### [TASK DESCRIPTION]
Below are the records; copy out every line that holds the word "rotateY".

Document images with source code:

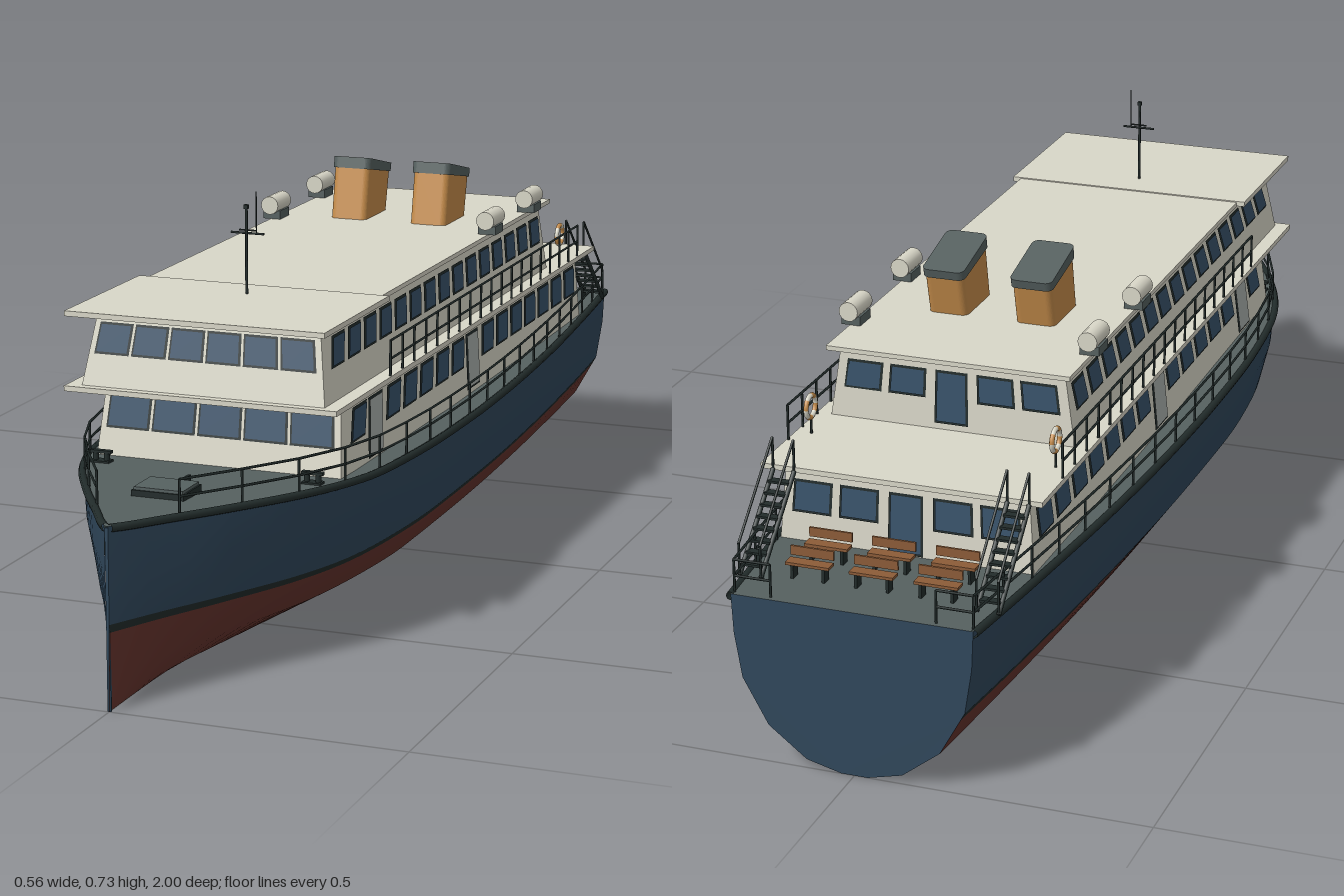
import * as THREE from 'three';
import { mergeGeometries } from 'three/addons/utils/BufferGeometryUtils.js';

const mat = (name, color) => Object.assign(new THREE.MeshStandardMaterial({ color }), { name });
const V = (x, y, z) => new THREE.Vector3(x, y, z);

// Linear lookup in a list of [z, value] points
const lookup = (pts, z) => {
  let i = 0;
  while (i < pts.length - 2 && z > pts[i + 1][0]) i++;
  const [a, b] = [pts[i], pts[i + 1]];
  return a[1] + (b[1] - a[1]) * (z - a[0]) / (b[0] - a[0]);
};
const beamPts = new THREE.SplineCurve([[-1, 0.205], [-0.8, 0.225], [-0.5, 0.25], [-0.2, 0.267], [0.1, 0.273], [0.3, 0.27],
  [0.5, 0.251], [0.65, 0.205], [0.8, 0.125], [0.9, 0.063], [1, 0.003]].map(p => new THREE.Vector2(...p)))
  .getPoints(50).map(p => [p.x, p.y]);
const beam = z => lookup(beamPts, z);
const deckY = z => lookup([[-1, 0.287], [-0.5, 0.281], [0, 0.279], [0.5, 0.285], [1, 0.303]], z);

// Surface through rows of points
function loft(rows) {
  const n = rows[0].length, idx = [];
  for (let r = 0; r < rows.length - 1; r++) for (let c = 0; c < n - 1; c++) {
    const a = r * n + c, b = a + n;
    idx.push(a, a + 1, b, a + 1, b + 1, b);
  }
  const g = new THREE.BufferGeometry().setFromPoints(rows.flat());
  g.setIndex(idx);
  g.computeVertexNormals();
  return g;
}

// Thin round bar between two points
function bar(a, b, r = 0.0022) {
  const d = b.clone().sub(a);
  const g = new THREE.CylinderGeometry(r, r, d.length(), 6);
  g.applyQuaternion(new THREE.Quaternion().setFromUnitVectors(V(0, 1, 0), d.normalize()));
  const m = a.clone().add(b).multiplyScalar(0.5);
  return g.translate(m.x, m.y, m.z);
}
// Posts with a top and a middle rail along a path
function railing(path, h) {
  const out = [], up = (p, k) => p.clone().add(V(0, h * k, 0));
  path.forEach((p, i) => {
    out.push(bar(p, up(p, 1)));
    if (i) for (const k of [0.5, 1]) out.push(bar(up(path[i - 1], k), up(p, k)));
  });
  return out;
}
const box = (w, h, d, x, y, z) => new THREE.BoxGeometry(w, h, d).translate(x, y, z);

// House block: [half width, front z, back z] at bottom and top
function house(y0, y1, bot, top) {
  const g = new THREE.BoxGeometry(1, 1, 1), p = g.attributes.position;
  for (let i = 0; i < p.count; i++) {
    const [w, f, b] = p.getY(i) > 0 ? top : bot;
    p.setXYZ(i, Math.sign(p.getX(i)) * w, p.getY(i) > 0 ? y1 : y0, p.getZ(i) > 0 ? f : b);
  }
  g.computeVertexNormals();
  const c = (s, k) => { const a = k ? top : bot; return [V(s * a[0], k ? y1 : y0, a[1]), V(s * a[0], k ? y1 : y0, a[2])]; };
  const wall = (bl, br, tl, tr) => ({ bl, br, tl, tr });
  return {
    geo: g, y0, y1, f: bot[1], b: bot[2],
    front: wall(c(-1, 0)[0], c(1, 0)[0], c(-1, 1)[0], c(1, 1)[0]),
    back: wall(c(1, 0)[1], c(-1, 0)[1], c(1, 1)[1], c(-1, 1)[1]),
    side: wall(c(1, 0)[0], c(1, 0)[1], c(1, 1)[0], c(1, 1)[1]),
  };
}

export function createModel() {
  const M = {
    blue: mat('hull blue', 0x30475b), red: mat('bottom red', 0x68352e), trim: mat('dark trim', 0x222c2b),
    deck: mat('deck grey', 0x566160), cream: mat('cream', 0xd9d7c8), glass: mat('window glass', 0x38526a),
    orange: mat('funnel ochre', 0xc68d4b), wood: mat('bench wood', 0x8c5c38), door: mat('door grey', 0xaab0ac),
  };
  M.deck.side = M.glass.side = M.door.side = M.trim.side = THREE.DoubleSide;
  const ship = new THREE.Group();
  ship.name = 'ferry';
  const add = (name, geo, m) => {
    const mesh = new THREE.Mesh(Array.isArray(geo) ? mergeGeometries(geo) : geo, m);
    mesh.name = name;
    ship.add(mesh);
    return mesh;
  };

  // Hull: frames with flare growing towards the bow
  const zs = Array.from({ length: 61 }, (_, i) => -1 + i / 30);
  const levels = [[0, 0.11], [0.015, 0.4], [0.065, 0.715], [0.13, 0.89], [0.143, 0.925], [0.22, 0.985], [1, 1]];
  const half = (z, i, j, s) => levels.slice(i, j + 1).map(([y, f]) =>
    V(s * beam(z) * f ** (1 + 1.3 * Math.max(0, (z - 0.2) / 0.8) ** 1.5), y === 1 ? deckY(z) : y, z));
  add('hullBottom', loft(zs.map(z => [...half(z, 0, 3, -1).reverse(), ...half(z, 0, 3, 1)])), M.red);
  for (const s of [-1, 1]) {
    const side = (i, j) => loft(zs.map(z => s > 0 ? half(z, i, j, s) : half(z, i, j, s).reverse()));
    add('waterlineStripe', side(3, 4), M.trim);
    add('hullSide', side(4, 6), M.blue);
  }
  const sec = [...half(-1, 0, 6, -1).reverse(), ...half(-1, 0, 6, 1)];
  add('transom', new THREE.ShapeGeometry(new THREE.Shape(sec.map(p => new THREE.Vector2(p.x, p.y))))
    .rotateY(Math.PI).translate(0, 0, -1), M.blue);
  add('stem', box(0.006, 0.3, 0.004, 0, 0.15, 0.997), M.blue);
  add('mainDeck', loft(zs.map(z => [V(beam(z), deckY(z), z), V(-beam(z), deckY(z), z)])), M.deck);
  for (const s of [-1, 1]) add('rubbingStrake', new THREE.TubeGeometry(new THREE.CatmullRomCurve3(
    zs.map(z => V(s * (beam(z) + 0.001), deckY(z) - 0.004, Math.min(z, 0.994)))), 90, 0.007, 8), M.trim);

  // Deckhouses and slabs
  const lower = house(0.272, 0.415, [0.222, 0.565, -0.77], [0.211, 0.537, -0.76]);
  const upper = house(0.42, 0.548, [0.217, 0.625, -0.56], [0.198, 0.595, -0.555]);
  add('lowerDeckhouse', lower.geo, M.cream);
  add('upperDeckhouse', upper.geo, M.cream);
  add('upperDeck', box(0.486, 0.009, 1.43, 0, 0.4175, -0.075), M.cream);
  add('mainRoof', box(0.43, 0.008, 0.94, 0, 0.549, -0.11), M.cream);
  add('bridgeRoof', box(0.46, 0.009, 0.3, 0, 0.5505, 0.51), M.cream);

  // Windows and doors: thin faces laid on the walls
  const faces = { trim: [], glass: [], door: [] };
  const at = (w, u, v, off) => {
    const n = w.br.clone().sub(w.bl).cross(w.tl.clone().sub(w.bl)).normalize();
    return w.bl.clone().lerp(w.br, u).lerp(w.tl.clone().lerp(w.tr, u), v).addScaledVector(n, off);
  };
  const quad = (kind, w, u0, u1, v0, v1, lean, off, mirror) => {
    const [a, b, c, d] = [at(w, u0, v0, off), at(w, u1, v0, off), at(w, u1 + lean, v1, off), at(w, u0 + lean, v1, off)];
    faces[kind].push(a, b, c, a, c, d);
    if (mirror) faces[kind].push(...[a, c, b, a, d, c].map(p => V(-p.x, p.y, p.z)));
  };
  const pane = (kind, w, u0, u1, v0, v1, lean = 0, mirror = false) => {
    const eu = 0.004 / w.bl.distanceTo(w.br), ev = 0.004 / w.bl.distanceTo(w.tl);
    quad('trim', w, u0, u1, v0, v1, lean, 0.002, mirror);
    quad(kind, w, u0 + eu, u1 - eu, v0 + ev, v1 - ev, lean, 0.004, mirror);
  };
  for (const [h, nFront, n, z0, pitch, doors] of [[lower, 5, 15, 0.525, 0.0855, [1, 7]], [upper, 6, 15, 0.592, 0.0762, []]]) {
    const len = h.f - h.b;
    for (let i = 0; i < nFront; i++) pane('glass', h.front, 0.02 + i * 0.96 / nFront + 0.005, 0.02 + (i + 1) * 0.96 / nFront - 0.005, 0.43, 0.84);
    for (let i = 0; i < n; i++) {
      const u = (h.f - z0 + i * pitch) / len, isDoor = doors.includes(i);
      pane(isDoor ? 'door' : 'glass', h.side, u, u + (pitch - 0.016) / len, isDoor ? 0.12 : 0.43, 0.83, isDoor ? 0 : 0.009 / len, true);
    }
    for (const u of [0.04, 0.23, 0.61, 0.8]) pane('glass', h.back, u, u + 0.16, 0.43, 0.83);
    pane('glass', h.back, 0.43, 0.57, 0.1, 0.83);
  }
  for (const [kind, name] of [['trim', 'windowFrames'], ['glass', 'windowPanes'], ['door', 'sideDoors']]) {
    const g = new THREE.BufferGeometry().setFromPoints(faces[kind]);
    g.computeVertexNormals();
    add(name, g, M[kind]);
  }

  // Funnels: rounded blocks raked aft with a sloping top
  const funnelPart = (w, l, y0, y1) => {
    const s = new THREE.Shape(), r = 0.012, a = w / 2, b = l / 2;
    [[a - r, b - r, 0], [r - a, b - r, 1], [r - a, r - b, 2], [a - r, r - b, 3]].forEach(([x, y, k]) =>
      s.absarc(x, y, r, k * Math.PI / 2, (k + 1) * Math.PI / 2));
    const g = new THREE.ExtrudeGeometry(s, { depth: y1 - y0, bevelEnabled: false, curveSegments: 4 }).rotateX(-Math.PI / 2).translate(0, y0, 0);
    const p = g.attributes.position;
    for (let i = 0; i < p.count; i++) {
      const y = p.getY(i), z = p.getZ(i);
      p.setY(i, y + z * 0.24 * y / 0.1);
      p.setZ(i, z - 0.22 * y);
    }
    g.computeVertexNormals();
    return g;
  };
  for (const x of [-0.079, 0.079]) {
    add('funnel', funnelPart(0.07, 0.12, 0, 0.084), M.orange).position.set(x, 0.553, -0.312);
    add('funnelCap', funnelPart(0.075, 0.125, 0.082, 0.1), M.deck).position.set(x, 0.553, -0.312);
  }

  // Life raft canisters and lifebuoys
  for (const s of [-1, 1]) {
    for (const z of [-0.225, -0.455]) {
      add('raftCanister', new THREE.CylinderGeometry(0.017, 0.017, 0.066, 16).rotateX(Math.PI / 2), M.cream).position.set(s * 0.213, 0.58, z);
      add('raftCradle', box(0.034, 0.016, 0.045, s * 0.213, 0.561, z), M.deck);
    }
    for (let k = 0; k < 8; k++) add('lifebuoySegment', new THREE.TorusGeometry(0.019, 0.0045, 8, 4, Math.PI / 4)
      .rotateZ(k * Math.PI / 4).rotateY(Math.PI / 2), k % 2 ? M.cream : M.orange).position.set(s * 0.215, 0.47, -0.648);
    add('lifebuoyStand', [bar(V(s * 0.215, 0.42, -0.648), V(s * 0.215, 0.452, -0.648))], M.trim);
  }

  // Mast with yard and aerial
  add('mast', [bar(V(0, 0.55, 0.43), V(0, 0.705, 0.43), 0.0025), bar(V(-0.03, 0.658, 0.425), V(0.03, 0.658, 0.425), 0.002),
    bar(V(-0.015, 0.663, 0.425), V(0.015, 0.663, 0.425), 0.0015), bar(V(0.016, 0.658, 0.425), V(0.016, 0.73, 0.425), 0.001),
    box(0.007, 0.007, 0.007, 0, 0.704, 0.43)], M.trim);

  // Railings on both decks
  const rails = [];
  for (const s of [-1, 1]) {
    const edge = Array.from({ length: 19 }, (_, i) => -0.99 + i * 1.87 / 18).map(z => V(s * (beam(z) - 0.004), deckY(z), z));
    rails.push(...railing([V(s * 0.14, deckY(-1), -0.99), ...edge], 0.056));
    rails.push(...railing(Array.from({ length: 19 }, (_, i) => V(s * 0.24, 0.42, 0.38 - i * 0.0592)), 0.063));
  }
  add('railings', rails, M.trim);

  // Stern stairs down from the upper deck
  const top = [0.415, -0.79], foot = [0.287, -0.93], stairs = [];
  for (const s of [-1, 1]) {
    for (let i = 1; i < 9; i++) {
      const t = i / 9;
      stairs.push(box(0.036, 0.004, 0.015, s * 0.203, top[0] + (foot[0] - top[0]) * t, top[1] + (foot[1] - top[1]) * t));
    }
    for (const x of [0.184, 0.221]) {
      const a = V(s * x, ...top), b = V(s * x, ...foot), h = V(0, 0.055, 0);
      stairs.push(bar(a, b, 0.004), bar(a.clone().add(h), b.clone().add(h)), bar(a, a.clone().add(h)), bar(b, b.clone().add(h)));
    }
  }
  add('sternStairs', stairs, M.trim);

  // Benches on the stern deck
  for (const z of [-0.83, -0.905]) for (const x of [-0.11, 0, 0.11]) {
    add('benchSeat', [box(0.075, 0.005, 0.022, x, 0.312, z), box(0.075, 0.016, 0.004, x, 0.326, z + 0.013)], M.wood);
    add('benchLegs', [-0.027, 0.027].map(d => box(0.005, 0.026, 0.018, x + d, 0.298, z)), M.trim);
  }

  // Foredeck hatch, windlass and bollards
  add('hatchCoaming', box(0.092, 0.012, 0.072, 0, 0.3, 0.77), M.trim);
  add('hatchLid', box(0.086, 0.006, 0.066, 0, 0.308, 0.77), M.deck);
  add('foredeckBar', box(0.005, 0.012, 0.045, 0, 0.297, 0.7), M.trim);
  for (const s of [-1, 1]) add('bollard', [box(0.034, 0.005, 0.02, s * 0.19, 0.29, 0.61), box(0.038, 0.005, 0.01, s * 0.19, 0.307, 0.61),
    ...[-0.01, 0.01].map(d => bar(V(s * 0.19 + d, 0.287, 0.61), V(s * 0.19 + d, 0.309, 0.61), 0.005))], M.trim);
  return ship;
}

### [ANSWER AREA]
    .rotateY(Math.PI).translate(0, 0, -1), M.blue);
      .rotateZ(k * Math.PI / 4).rotateY(Math.PI / 2), k % 2 ? M.cream : M.orange).position.set(s * 0.215, 0.47, -0.648);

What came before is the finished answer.